The 5 were always in deep with the law, usually on trumped up obscenity charges or inciting a riot most often related to what would be by today's standards laughable at best: performing their signature tune "Kick Out The Jams", which began:


Not only did that get them in trouble with the law, it got me in trouble with my mother. She actually took away my MC5 album like a teacher confiscating a slingshot.

The 5 had to get their message to the people, so they released a radio-friendly edit of that song replacing the objectionable word with "brothers & sisters". No matter, we all knew what was going down.

The album I started out discussing before I got carried away was recorded live on Halloween 1968 at Detroit's premiere rock dive The Grande Ballroom, which was across the street from the original Hockeytown, Olympia Stadium. There is no way you could come close to understanding the sound and power of The Five from this album, but at the time it was the only artifact available in the privacy of a teenage bedroom. Everyone complains about the sound of this album but I wonder if today's recording equipment could even retained the scruffy dirty feedback-laden sound The Five produced. There was absolutely nothing like them.

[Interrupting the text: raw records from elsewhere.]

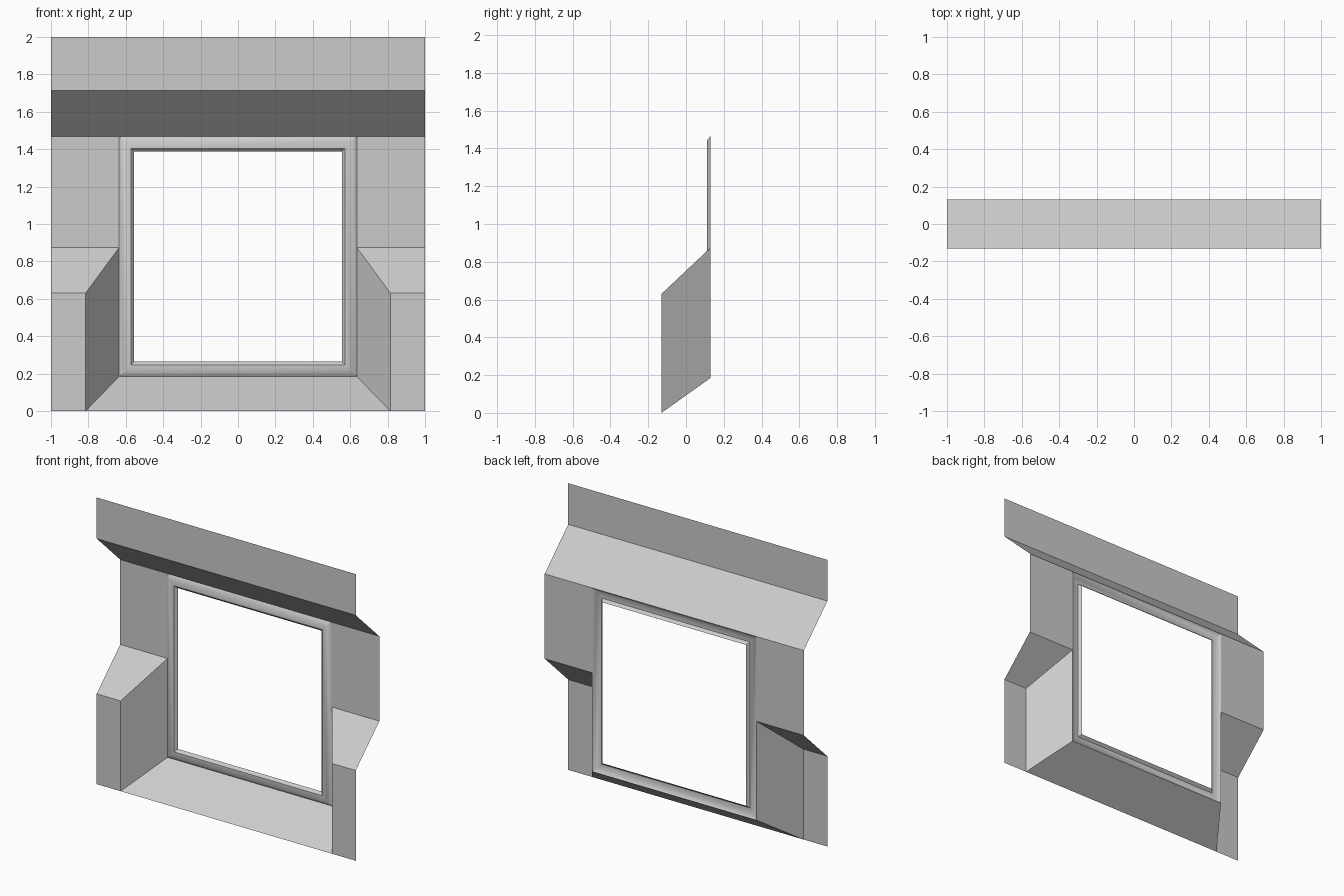
import bpy
import bmesh
from math import radians

cube = bpy.data.objects.get("Cube")
if cube:
    bpy.data.objects.remove(cube, do_unlink=True)

# One plain grey for everything
grey = bpy.data.materials.new("light_grey")
grey.use_nodes = True
colour = (0.6, 0.6, 0.6, 1)
grey.diffuse_color = colour
grey.node_tree.nodes["Principled BSDF"].inputs["Base Color"].default_value = colour

FRONT, BACK = -0.13, 0.13      # depth of the two wall planes
EDGE, OUTER, INNER = 1.0, 0.815, 0.635   # half widths
SILL, LEDGE_LOW, LEDGE_HIGH = 0.185, 0.63, 0.875
HEAD_LOW, HEAD_HIGH, TOP = 1.467, 1.713, 2.0


def make_sheet(name, quads):
    """Thin surface from four-cornered faces, welded along shared edges."""
    bm = bmesh.new()
    for quad in quads:
        bm.faces.new([bm.verts.new(p) for p in quad])
    bmesh.ops.remove_doubles(bm, verts=bm.verts, dist=0.0005)
    mesh = bpy.data.meshes.new(name)
    bm.to_mesh(mesh)
    bm.free()
    mesh.materials.append(grey)
    obj = bpy.data.objects.new(name, mesh)
    bpy.context.collection.objects.link(obj)
    return obj


def band(y0, z0, y1, z1, half0, half1):
    """Full-width strip from a lower edge to an upper edge, facing front."""
    return [(-half0, y0, z0), (half0, y0, z0), (half1, y1, z1), (-half1, y1, z1)]


# Header: upright band with a sloping soffit below it
make_sheet("header", [
    band(FRONT, HEAD_HIGH, FRONT, TOP, EDGE, EDGE),
    band(BACK, HEAD_LOW, FRONT, HEAD_HIGH, EDGE, EDGE)])

# Sloping sill
make_sheet("sill", [band(FRONT, 0, BACK, SILL, OUTER, INNER)])

# Side walls: pier, sloping ledge, recessed panel and splayed jamb
for name, s in (("left", 1), ("right", -1)):
    quads = [
        [(OUTER, FRONT, 0), (EDGE, FRONT, 0),
         (EDGE, FRONT, LEDGE_LOW), (OUTER, FRONT, LEDGE_LOW)],
        [(OUTER, FRONT, LEDGE_LOW), (EDGE, FRONT, LEDGE_LOW),
         (EDGE, BACK, LEDGE_HIGH), (INNER, BACK, LEDGE_HIGH)],
        [(INNER, BACK, LEDGE_HIGH), (EDGE, BACK, LEDGE_HIGH),
         (EDGE, BACK, HEAD_LOW), (INNER, BACK, HEAD_LOW)],
        [(INNER, BACK, SILL), (OUTER, FRONT, 0),
         (OUTER, FRONT, LEDGE_LOW), (INNER, BACK, LEDGE_HIGH)]]
    make_sheet(name + "_wall",
               [[(s * x, y, z) for x, y, z in q][::s] for q in quads])

# Window frame: moulding profile (inset, depth) swept round the opening
profile = [(0, BACK), (0.025, 0.112), (0.062, 0.112), (0.08, BACK)]


def ring(inset, y):
    x, low, high = INNER - inset, SILL + inset, HEAD_LOW - inset
    return [(-x, y, low), (x, y, low), (x, y, high), (-x, y, high)]


quads = []
for a, b in zip(profile, profile[1:]):
    r0, r1 = ring(*a), ring(*b)
    for i in range(4):
        j = (i + 1) % 4
        quads.append([r0[i], r0[j], r1[j], r1[i]])
frame = make_sheet("window_frame", quads)

bpy.ops.object.select_all(action="DESELECT")
frame.select_set(True)
bpy.context.view_layer.objects.active = frame
bpy.ops.object.shade_smooth_by_angle(angle=radians(40))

Many have tried, but The Five are still The Best.

So this album certainly epitomized my early teens, even more than my all-time favorite album, Dylan's Highway 61 Revisited, because it came from my streets, from my town, and it was (for its time) so damn bad & nasty and against every f@%king thing one's parents ever wanted for their children. It was part of a cache of records that came at just the right time for me, alongside Highway 61, The Velvet Underground, The Stooges ... I was damn lucky.

What was I saying? Oh yeah, Kick Out The Jams, Motherf@%cker!